*What you are asked to do*
Go through the material below and copy each line where the word "from" appears.

*Exercise data*
>>>>>

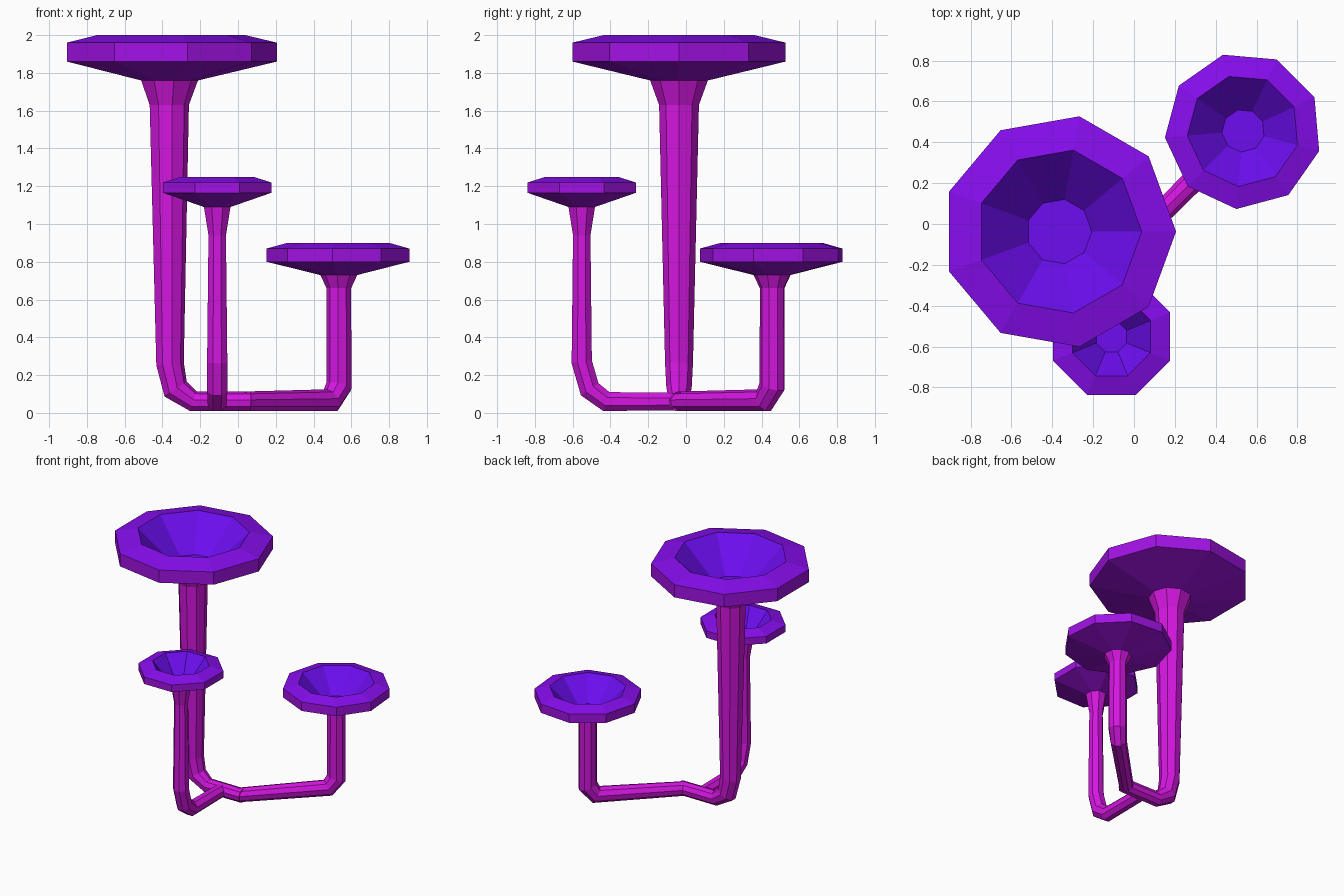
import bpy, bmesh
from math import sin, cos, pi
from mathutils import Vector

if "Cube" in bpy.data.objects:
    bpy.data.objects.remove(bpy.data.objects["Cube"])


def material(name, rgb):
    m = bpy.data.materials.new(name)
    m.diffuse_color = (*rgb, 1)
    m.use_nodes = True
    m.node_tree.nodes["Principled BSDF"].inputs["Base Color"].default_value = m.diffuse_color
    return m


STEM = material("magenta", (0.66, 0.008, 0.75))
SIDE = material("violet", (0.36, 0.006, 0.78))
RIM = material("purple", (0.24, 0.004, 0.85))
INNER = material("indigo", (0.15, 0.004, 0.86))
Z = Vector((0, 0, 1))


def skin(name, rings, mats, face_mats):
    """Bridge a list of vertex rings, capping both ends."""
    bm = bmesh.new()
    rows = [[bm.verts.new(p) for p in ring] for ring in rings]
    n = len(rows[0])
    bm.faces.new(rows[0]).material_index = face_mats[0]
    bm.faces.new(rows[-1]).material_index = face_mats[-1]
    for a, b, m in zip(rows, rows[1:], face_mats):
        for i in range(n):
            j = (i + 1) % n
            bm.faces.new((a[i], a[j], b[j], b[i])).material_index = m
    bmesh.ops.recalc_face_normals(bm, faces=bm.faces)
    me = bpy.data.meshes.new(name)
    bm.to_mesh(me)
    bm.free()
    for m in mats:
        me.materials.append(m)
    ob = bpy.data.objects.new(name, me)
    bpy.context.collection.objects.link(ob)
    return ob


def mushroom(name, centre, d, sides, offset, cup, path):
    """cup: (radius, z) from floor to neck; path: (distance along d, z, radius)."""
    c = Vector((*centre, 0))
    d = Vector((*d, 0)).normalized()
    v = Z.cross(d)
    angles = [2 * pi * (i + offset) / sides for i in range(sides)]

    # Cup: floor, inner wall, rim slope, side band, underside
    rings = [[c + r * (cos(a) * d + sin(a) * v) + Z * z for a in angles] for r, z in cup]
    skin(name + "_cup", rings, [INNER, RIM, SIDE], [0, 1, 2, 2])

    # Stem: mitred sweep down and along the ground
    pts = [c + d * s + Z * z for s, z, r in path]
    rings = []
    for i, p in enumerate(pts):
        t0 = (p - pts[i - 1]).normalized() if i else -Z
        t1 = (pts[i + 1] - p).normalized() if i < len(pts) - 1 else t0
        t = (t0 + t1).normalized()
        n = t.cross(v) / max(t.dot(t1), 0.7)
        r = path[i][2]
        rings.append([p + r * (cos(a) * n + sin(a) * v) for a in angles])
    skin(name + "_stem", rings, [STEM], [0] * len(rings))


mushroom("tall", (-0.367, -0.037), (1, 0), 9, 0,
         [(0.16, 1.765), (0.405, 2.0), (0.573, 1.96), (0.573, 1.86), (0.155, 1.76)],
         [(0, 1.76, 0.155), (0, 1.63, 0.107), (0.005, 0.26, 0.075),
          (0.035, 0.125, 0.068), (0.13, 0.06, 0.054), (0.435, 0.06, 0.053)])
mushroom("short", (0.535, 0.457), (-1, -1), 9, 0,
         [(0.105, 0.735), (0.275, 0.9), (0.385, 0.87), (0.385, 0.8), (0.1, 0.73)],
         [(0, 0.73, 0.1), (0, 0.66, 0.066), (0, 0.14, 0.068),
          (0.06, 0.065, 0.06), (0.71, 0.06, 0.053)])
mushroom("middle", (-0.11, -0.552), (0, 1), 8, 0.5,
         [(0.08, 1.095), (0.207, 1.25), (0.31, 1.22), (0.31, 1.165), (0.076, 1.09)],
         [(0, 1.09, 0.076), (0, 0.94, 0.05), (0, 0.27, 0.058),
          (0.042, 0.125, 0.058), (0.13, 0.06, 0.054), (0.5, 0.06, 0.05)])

<<<<<

*Answer to this problem*
from math import sin, cos, pi
from mathutils import Vector
    """cup: (radius, z) from floor to neck; path: (distance along d, z, radius)."""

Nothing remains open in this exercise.